Princess Leia doesn’t stand for any nonsense. When the giant slug made her wear that ridiculous bikini, she whipped out her chain and gave it a thrashing. Then she changed quick smart into something more sensible.

Dance with the hottest crowd in town, our stunning waitresses will ensure …

Punching the radio ‘off’ button, I squeeze my car into a metered spot near Cavill Avenue and glance at my watch. Late again. The good thing about working in Surfers Paradise is that the meter maids will be along soon to stick money in the meter. That’s if they don’t recognise my parents’ bombed-out Daihatsu, in which case they’ll know I’m no tourist, but a shameless leech on the system.
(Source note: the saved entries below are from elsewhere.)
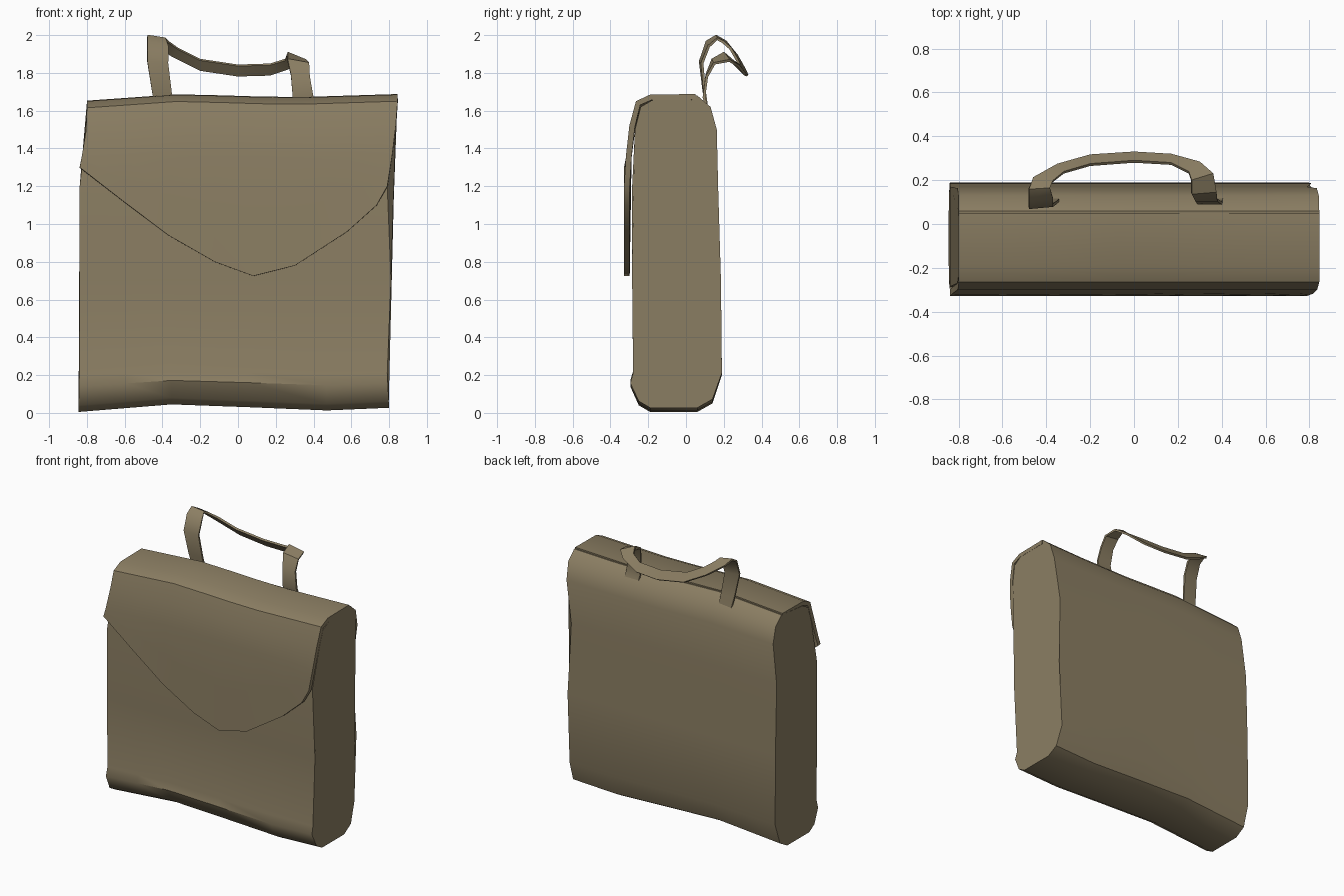
import bpy, bmesh, math

mat = bpy.data.materials.new("khaki_canvas")
mat.diffuse_color = (0.26, 0.21, 0.125, 1)


def lerp(table, v):
    """Piecewise linear lookup in a table of (key, value)."""
    if v <= table[0][0]:
        return table[0][1]
    for (a, p), (b, q) in zip(table, table[1:]):
        if v <= b:
            return p + (q - p) * (v - a) / (b - a)
    return table[-1][1]


# Outline of the bag ends, and the sag of its top and bottom along the width
LEFT = [(0, -0.845), (0.2, -0.84), (1.3, -0.838), (1.5, -0.805), (1.65, -0.80)]
RIGHT = [(0, 0.80), (0.2, 0.79), (0.7, 0.81), (1.2, 0.79), (1.45, 0.83), (1.65, 0.845)]
TOP_SAG = [(0, -0.035), (0.3, 0.0), (0.65, -0.018), (1, 0.0)]
BOTTOM_SAG = [(0, 0.0), (0.3, 0.04), (0.55, 0.025), (0.8, 0.008), (1, 0.022)]


def bag_point(u, y, z):
    x = lerp(LEFT, z) * (1 - u) + lerp(RIGHT, z) * u
    w = min(max((z - 1.3) / 0.3, 0), 1)
    b = min(max((0.3 - z) / 0.2, 0), 1)
    return (x, y, z + w * lerp(TOP_SAG, u) + b * lerp(BOTTOM_SAG, u))


def make_sheet(name, rows, closed=False, thickness=0, offset=-1, angle=40):
    """Skin rows of points; a closed sheet gets flat end caps."""
    bm = bmesh.new()
    grid = [[bm.verts.new(p) for p in row] for row in rows]
    n = len(grid)
    for j in range(n if closed else n - 1):
        a, b = grid[j], grid[(j + 1) % n]
        for i in range(len(a) - 1):
            bm.faces.new((a[i], b[i], b[i + 1], a[i + 1]))
    if closed:
        bm.faces.new([r[0] for r in grid])
        bm.faces.new([r[-1] for r in grid])
        bmesh.ops.recalc_face_normals(bm, faces=bm.faces[:])
    me = bpy.data.meshes.new(name)
    bm.to_mesh(me)
    bm.free()
    me.materials.append(mat)
    ob = bpy.data.objects.new(name, me)
    bpy.context.collection.objects.link(ob)
    bpy.ops.object.select_all(action='DESELECT')
    bpy.context.view_layer.objects.active = ob
    ob.select_set(True)
    if thickness:
        mod = ob.modifiers.new("thickness", 'SOLIDIFY')
        mod.thickness, mod.offset = thickness, offset
        bpy.ops.object.modifier_apply(modifier=mod.name)
    bpy.ops.object.shade_smooth_by_angle(angle=math.radians(angle))
    return ob


# Body: rounded side profile skinned across the width
body = [(-0.19, 0.005), (0.06, 0.005), (0.14, 0.05), (0.19, 0.2), (0.185, 0.7),
        (0.17, 1.2), (0.163, 1.5), (0.13, 1.62), (0.06, 1.68), (-0.18, 1.655),
        (-0.24, 1.62), (-0.27, 1.5), (-0.285, 1.2), (-0.285, 0.7), (-0.28, 0.2),
        (-0.295, 0.14), (-0.25, 0.04)]
cols = [0, 0.15, 0.3, 0.55, 0.8, 1]
make_sheet("bag_body", [[bag_point(u, y, z) for u in cols] for y, z in body], closed=True)

# Flap: from the back of the top, over the front, down to a curved point
edge = [(-0.838, 1.30), (-0.6, 1.115), (-0.37, 0.94), (-0.13, 0.80), (0.07, 0.725),
        (0.29, 0.78), (0.57, 0.96), (0.73, 1.10), (0.79, 1.20)]
us = [(x + 0.838) / 1.628 for x, z in edge]
flap = [(0.05, 1.688), (-0.19, 1.685), (-0.265, 1.65), (-0.30, 1.52), (-0.318, 1.36)]
rows = [[bag_point(u, y, z) for u in us] for y, z in flap]
for t in (0.5, 1):
    rows.append([bag_point(u, -0.318 - 0.01 * t, 1.36 + (z - 1.36) * t)
                 for u, (x, z) in zip(us, edge)])
make_sheet("front_flap", rows, thickness=0.03)

# Handle: ribbon between an outer and an inner edge, drooping to the back
outer = [(-0.44, 0.11, 1.62), (-0.455, 0.095, 1.70), (-0.48, 0.075, 1.86),
         (-0.48, 0.11, 1.965), (-0.48, 0.16, 1.995), (-0.46, 0.21, 1.965),
         (-0.35, 0.27, 1.89), (-0.2, 0.312, 1.815), (0, 0.325, 1.785),
         (0.17, 0.315, 1.79), (0.30, 0.28, 1.835), (0.36, 0.23, 1.865),
         (0.375, 0.15, 1.85), (0.38, 0.11, 1.78), (0.40, 0.095, 1.67), (0.405, 0.11, 1.62)]
inner = [(-0.34, 0.11, 1.62), (-0.35, 0.10, 1.69), (-0.37, 0.085, 1.85),
         (-0.37, 0.12, 1.94), (-0.385, 0.165, 1.98), (-0.37, 0.195, 1.965),
         (-0.32, 0.235, 1.93), (-0.2, 0.27, 1.87), (0, 0.285, 1.84),
         (0.17, 0.275, 1.845), (0.25, 0.235, 1.87), (0.262, 0.20, 1.905),
         (0.262, 0.14, 1.87), (0.28, 0.11, 1.79), (0.29, 0.095, 1.67), (0.295, 0.11, 1.62)]
make_sheet("carry_handle", list(zip(outer, inner)), thickness=0.014, offset=0)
I jog up the street, jumping sideways to avoid getting wiped out by a guy with a nine-foot surfboard on his head. A tout calls out from a doorway, gesturing towards his shop. Get your stuffed koalas, didgeridoos and Akubra hats here, folks. Or that’s what I imagine he’s saying. As I don’t speak Japanese it’s hard to be sure.

I nod at the tout. He nods back. Seiji’s All Australian Souvenir Shop and Outback Bar is my regular lunchtime haunt. I don’t buy much but it’s always quiet in there, compared to the hustle bustle of the street. Seiji is nice. He never seems to mind if my ice-cream drips. He’s a good salesman, too.

As I push through the door of Gold Star Investigations I pause to savour the thrill it gives me. Here I am. Straight out of school and already a private investigator in training. It’s funny, though, how when dreams come true they’re never quite what you expect.

I hadn’t thought it would be so hard to work with Rosco. He and I are no strangers. We grew up on the same street in Southport. He was one year ahead of me in school, but we hung out together after hours. Rosco was Luke Skywalker and Han Solo to my Leia. We took turns to play Yoda, and very accomplished in Yoda-speak we were. The force was with us. I misheard this phrase the first time he said it, before I watched the movies, and the horse is with you became our little in-joke.

***

‘The Girl with the Gold Bikini’ is available in all good bookshops and online at retailers such as Booktopia and Readings.

You can read more about the book here.

I’m doing a few events around the place to celebrate the book’s release. You can check them out here. I’ll post more as they come up.

YAY!